To ensure best customer service and avoid any compromise in quality, Kirana11 does not outsource IT and logistics. They acquired Wishary Technologies for building their tech, and has a team of 60 in their delivery team. They plan to build cold supply chain too, as it is more controllable without third parties. Kirana11 has a team of 120 in total.
Kirana11 targets professionals and homemakers who shop for grocery and frequently use internet.
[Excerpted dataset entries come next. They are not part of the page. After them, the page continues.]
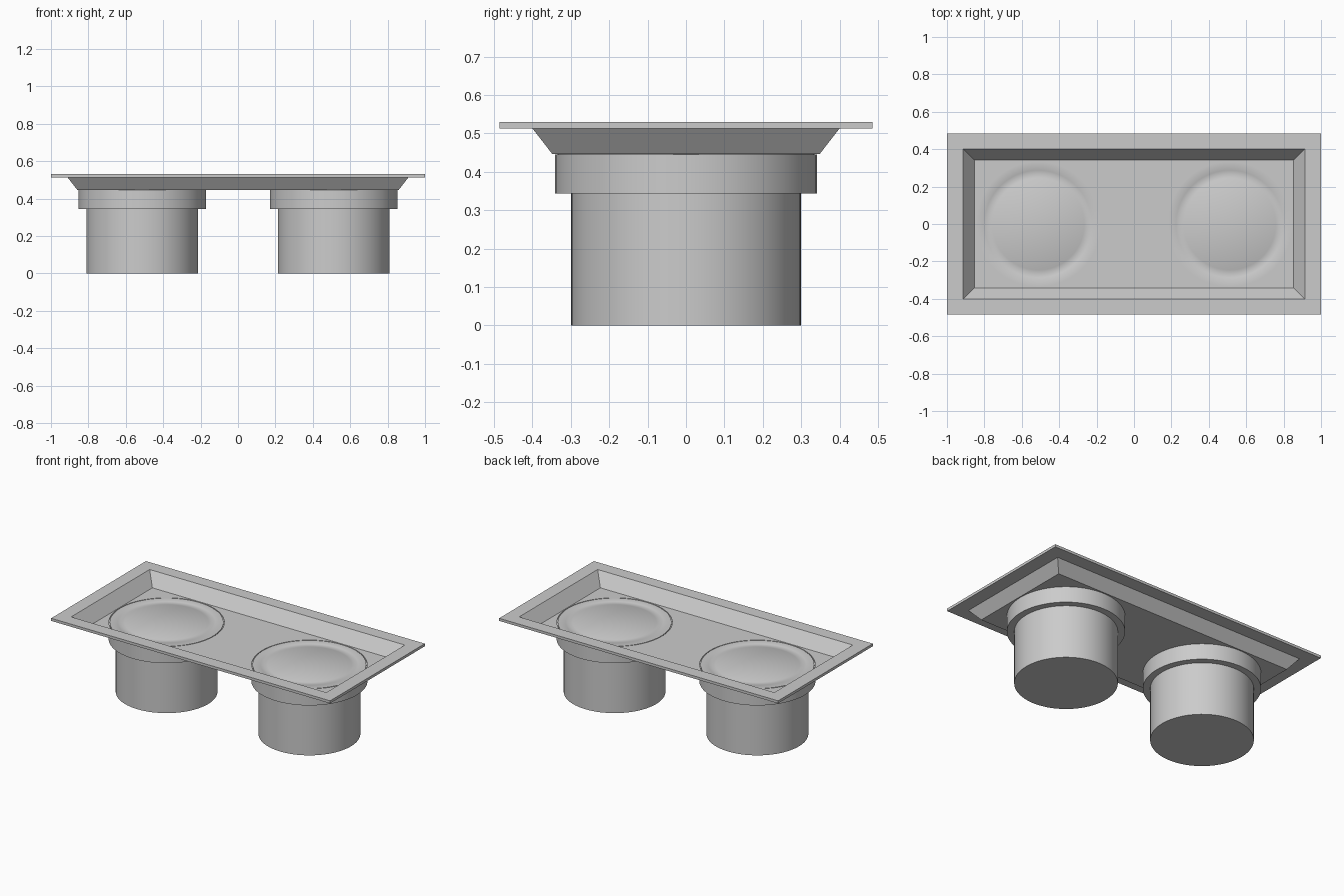
import bpy, bmesh, math

if "Cube" in bpy.data.objects:
    bpy.data.objects.remove(bpy.data.objects["Cube"])

SEG = 96
CX = 0.512


def make_object(name, bm):
    bmesh.ops.recalc_face_normals(bm, faces=bm.faces[:])
    me = bpy.data.meshes.new(name)
    bm.to_mesh(me)
    bm.free()
    ob = bpy.data.objects.new(name, me)
    bpy.context.collection.objects.link(ob)
    return ob


def loft(name, rings):
    """Skin a stack of closed point rings and cap both ends."""
    bm = bmesh.new()
    loops = [[bm.verts.new(p) for p in ring] for ring in rings]
    n = len(loops[0])
    for a, b in zip(loops, loops[1:]):
        for i in range(n):
            j = (i + 1) % n
            bm.faces.new((a[i], a[j], b[j], b[i]))
    bm.faces.new(loops[0])
    bm.faces.new(loops[-1])
    return make_object(name, bm)


def rect(x, y, z):
    return [(-x, -y, z), (x, -y, z), (x, y, z), (-x, y, z)]


def circle(cx, r, z):
    return [(cx + r * math.cos(2 * math.pi * i / SEG),
             r * math.sin(2 * math.pi * i / SEG), z) for i in range(SEG)]


def smooth(ob):
    bpy.ops.object.select_all(action='DESELECT')
    ob.select_set(True)
    bpy.context.view_layer.objects.active = ob
    bpy.ops.object.shade_smooth_by_angle(angle=math.radians(30))


# Tray: recessed floor, sloping walls and flat flange
tray = loft("recessed_tray", [
    rect(0.854, 0.343, 0.450), rect(0.915, 0.402, 0.530),
    rect(1.0, 0.485, 0.530), rect(1.0, 0.485, 0.513),
    rect(0.911, 0.400, 0.513), rect(0.859, 0.348, 0.446)])

for side, cx in (("left", -CX), ("right", CX)):
    # Round opening through the tray floor
    cutter = loft(side + "_hole_cutter",
                  [circle(cx, 0.339, 0.40), circle(cx, 0.339, 0.50)])
    cutter.hide_render = True
    cutter.hide_set(True)
    mod = tray.modifiers.new(side + "_hole", 'BOOLEAN')
    mod.operation = 'DIFFERENCE'
    mod.solver = 'EXACT'
    mod.object = cutter

    # Can with wider collar, shallow trim rings and flush lens
    profile = [(0.299, 0.0), (0.299, 0.343), (0.341, 0.343), (0.341, 0.4455),
               (0.334, 0.4455), (0.334, 0.450), (0.289, 0.450),
               (0.287, 0.449), (0.247, 0.449), (0.245, 0.450)]
    smooth(loft(side + "_lamp_can", [circle(cx, r, z) for r, z in profile]))

# Apply the openings and remove the cutters
bpy.ops.object.select_all(action='DESELECT')
tray.select_set(True)
bpy.context.view_layer.objects.active = tray
for mod in list(tray.modifiers):
    cutter = mod.object
    bpy.ops.object.modifier_apply(modifier=mod.name)
    bpy.data.objects.remove(cutter)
With Flipkart, Amazon, and BigBasket enjoying great brand recall with Indian e-shoppers, how does Kirana11 fight it? “We have outdoor billboards, media presence (except on TV), and our brand signboard on all our partner stores,” Chong says.
Regardless of strong branding, e-commerce in India is largely dependent on discounts, at least for customer acquisition. Kirana11 wants to do it in a different way. Chong explains: “If you shake the phone for 11 seconds, you get a discount coupon. This campaign, called ‘Shake Shake’ was hugely successful in Turkey when I was working there.”
Kirana 11 started with $3 million from Chong’s personal savings. They have not received VC funding yet, but Chong says they will need $1.5 million by the end of this year and $11 million next year.
Kirana11 aims to take a big bite out of a pie in a market which has seen few successes. Gurgaon-based Peppertap and Mumbai-based LocalBanya shut shop within two years of launch, whereas Flipkart’s grocery experiment was shut down early in 2016. In fact, the ten-year-old unicorn is preparing to re-enter the segment this year, while its rival Amazon has already established itself.
BigBasket – which remains the undisputed market leader, with 85 percent market share (according to a Goldman Sachs report) - is in talks with Paytm and Alibaba to raise funds. Interestingly, all the successful ones follow inventory based model.
However, according to the KPMG report, retailers will prefer operating in omni-channel rather than single channel. Chong believes that in ten years, only modernised grocery stores and large scale supermarkets will survive because big brands are keen on entering India. “Tier II cities will also follow, as modernisation and urbanisation are happening fast in India,” he states.
By March 2018, Kirana11 aims to get 2000 orders per day (their pilot saw 372 per day). They claim that they are bigger than Amazon for grocery in Bengaluru. In Planet11’s long-term plan, grocery is only the beginning. In the future, Chong wants to bring other lifestyle categories- like fashion, kidswear, cosmetics etc.- as separate entities under Planet 11.
Kirana11 plans to expand to Mumbai and Hyderabad after building a stable business model in Bengaluru.